The AD7200 is undoubtedly fast; its 5GHz band is valued at a maximum throughput of 1733Mbps, the 2.4GHz at 800Mbps with the 60GHz maxing out at 4600Mbps.
Apart from the external antennas, the router has one additional internal antenna. The antenna array has a dedicated 802.11ac IC responsible for the 2.4 and 5GHz radios and another 802.11ad IC accountable for the 60GHz radio.
AD7200 supports beamforming technology present in the latest Wi-Fi trends. Beamforming technology allows the router to direct Wi-Fi signals to targeted devices rather than over a general range.
Let’s take a look with some of the custom-made features that come along with the TP-Link Talon AD7200 router.
A firmware to help parents control and regulate the kids’ time on the Internet and content they can access while surfing.
An impressive feature focused on securing your main network by creating a separate network for your guests.
In its advanced features, TP-Link allows users via its VPN Server menu create an OpenVPN server. This is responsible for providing secure remote access to your private network.
- TP-Link Talon AD7200 lacks a Smart Connect feature available in most multiband routers for seamless band switching. Users have to choose which SSID band they want to connect to manually.
- Parents have also criticized its Parental Controls, terming it as not flexible enough.
- Despite being extremely fast, AD Wi-Fi has a small spectrum coverage and can’t pass through walls -connection is lost once you move away from the line of sight- a limitation of the 802.11ad standard.
Despite its shortcomings, the AD7200 is still a decent and futureproof router complemented with excellent features. It is capable of providing exhilarating speeds perfect for, home entertainment and business environment to say the least, via its Wi-Fi AD and its Wi-Fi AC and N still delivering decent performance.

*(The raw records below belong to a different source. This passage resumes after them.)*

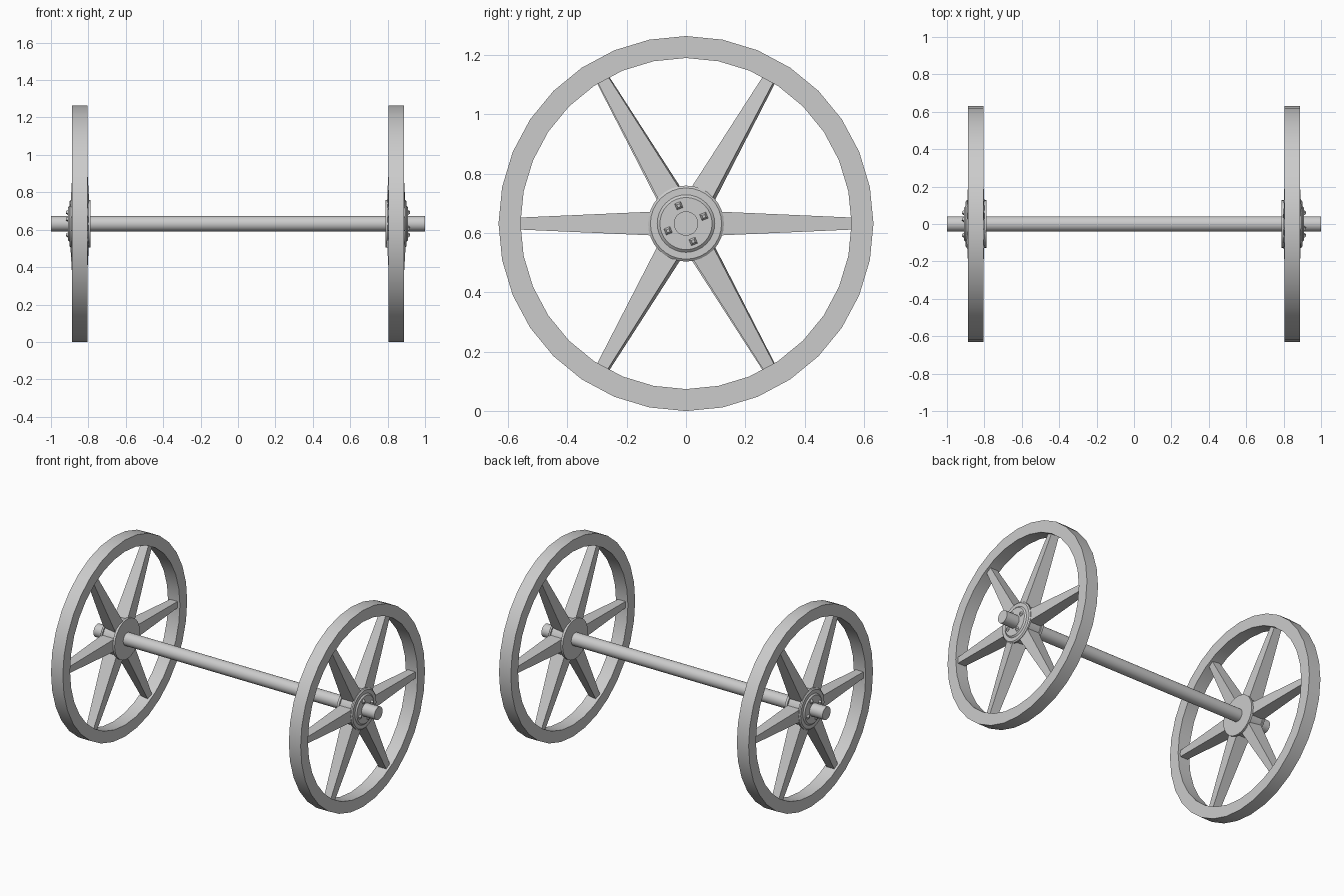
import bpy, bmesh
from math import sin, cos, pi, radians
from mathutils import Vector, Matrix

cube = bpy.data.objects.get("Cube")
if cube:
    bpy.data.objects.remove(cube)

AXLE_Z = 0.632
WHEEL_X = 0.846      # middle plane of a wheel
AXLE_R = 0.041

grey = bpy.data.materials.new("plain grey")
grey.use_nodes = True
colour = (0.6, 0.6, 0.6, 1)
grey.diffuse_color = colour
grey.node_tree.nodes["Principled BSDF"].inputs["Base Color"].default_value = colour


def finish(bm, name, side=1):
    """Turn a mesh built for the left side into an object; side -1 swings it round."""
    bmesh.ops.recalc_face_normals(bm, faces=bm.faces)
    if side < 0:
        bm.transform(Matrix.Rotation(pi, 4, 'Z'))
    mesh = bpy.data.meshes.new(name)
    bm.to_mesh(mesh)
    bm.free()
    mesh.materials.append(grey)
    ob = bpy.data.objects.new(name, mesh)
    ob.location.z = AXLE_Z
    bpy.context.collection.objects.link(ob)
    bpy.ops.object.select_all(action='DESELECT')
    ob.select_set(True)
    bpy.context.view_layer.objects.active = ob
    bpy.ops.object.shade_smooth_by_angle(angle=radians(30))


def lathe(profile, sides):
    """Revolve a closed (x, radius) outline round the axle."""
    bm = bmesh.new()
    rings = []
    for i in range(sides):
        a = 2 * pi * i / sides
        rings.append([bm.verts.new((x, r * cos(a), r * sin(a))) for x, r in profile])
    n = len(profile)
    for i in range(sides):
        p, q = rings[i], rings[(i + 1) % sides]
        for j in range(n):
            k = (j + 1) % n
            bm.faces.new((p[j], p[k], q[k], q[j]))
    return bm


def add_spoke(bm, angle, twist):
    """Tapered bar, deep at the hub and slim at the rim."""
    out = Vector((0, cos(angle), sin(angle)))
    flat = Vector((0, sin(angle), -cos(angle)))
    axis = Vector((1, 0, 0))
    across = flat * cos(twist) + axis * sin(twist)
    deep = axis * cos(twist) - flat * sin(twist)
    ends = []
    for r, w, d in ((0.09, 0.041, 0.047), (0.566, 0.020, 0.026)):
        mid = axis * WHEEL_X + out * r
        ends.append([bm.verts.new(mid + across * w * u + deep * d * v)
                     for u, v in ((-1, -1), (1, -1), (1, 1), (-1, 1))])
    a, b = ends
    bm.faces.new(a)
    bm.faces.new(b)
    for i in range(4):
        j = (i + 1) % 4
        bm.faces.new((a[i], a[j], b[j], b[i]))


# Axle running through both wheels
bm = bmesh.new()
bmesh.ops.create_cone(bm, cap_ends=True, segments=32, radius1=AXLE_R, radius2=AXLE_R,
                      depth=2, matrix=Matrix.Rotation(pi / 2, 4, 'Y'))
finish(bm, "axle")

for side, label in ((1, "left"), (-1, "right")):
    # Rim
    x0, x1 = WHEEL_X - 0.042, WHEEL_X + 0.042
    finish(lathe([(x0, 0.558), (x1, 0.558), (x1, 0.632), (x0, 0.632)], 32),
           label + "_rim", side)

    # Hub with inner flange, stepped outer flange and raised boss
    finish(lathe([(0.788, 0.038), (0.788, 0.128), (0.803, 0.128), (0.803, 0.118),
                  (0.884, 0.118), (0.884, 0.128), (0.894, 0.128), (0.900, 0.120),
                  (0.900, 0.097), (0.908, 0.088), (0.908, 0.038)], 32),
           label + "_hub", side)

    # Six spokes, one opposite pair slightly turned on its own axis
    bm = bmesh.new()
    for i in range(6):
        twist = {1: radians(7), 4: radians(-7)}.get(i, 0)
        add_spoke(bm, i * pi / 3, twist)
    finish(bm, label + "_spokes", side)

    # Four square tapered bolts on the boss
    bm = bmesh.new()
    for i in range(4):
        turn = Matrix.Rotation(radians(22) + i * pi / 2, 4, 'X')
        place = Matrix.Translation((0.913, 0.065, 0))
        face_out = Matrix.Rotation(pi / 2, 4, 'Y') @ Matrix.Rotation(pi / 4, 4, 'Z')
        bmesh.ops.create_cone(bm, cap_ends=True, segments=4, radius1=0.017,
                              radius2=0.007, depth=0.014,
                              matrix=turn @ place @ face_out)
    finish(bm, label + "_bolts", side)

Pro Tip: Should you want to enjoy the Wi-Fi AD speeds, ensure that your PC or device is AD compatible.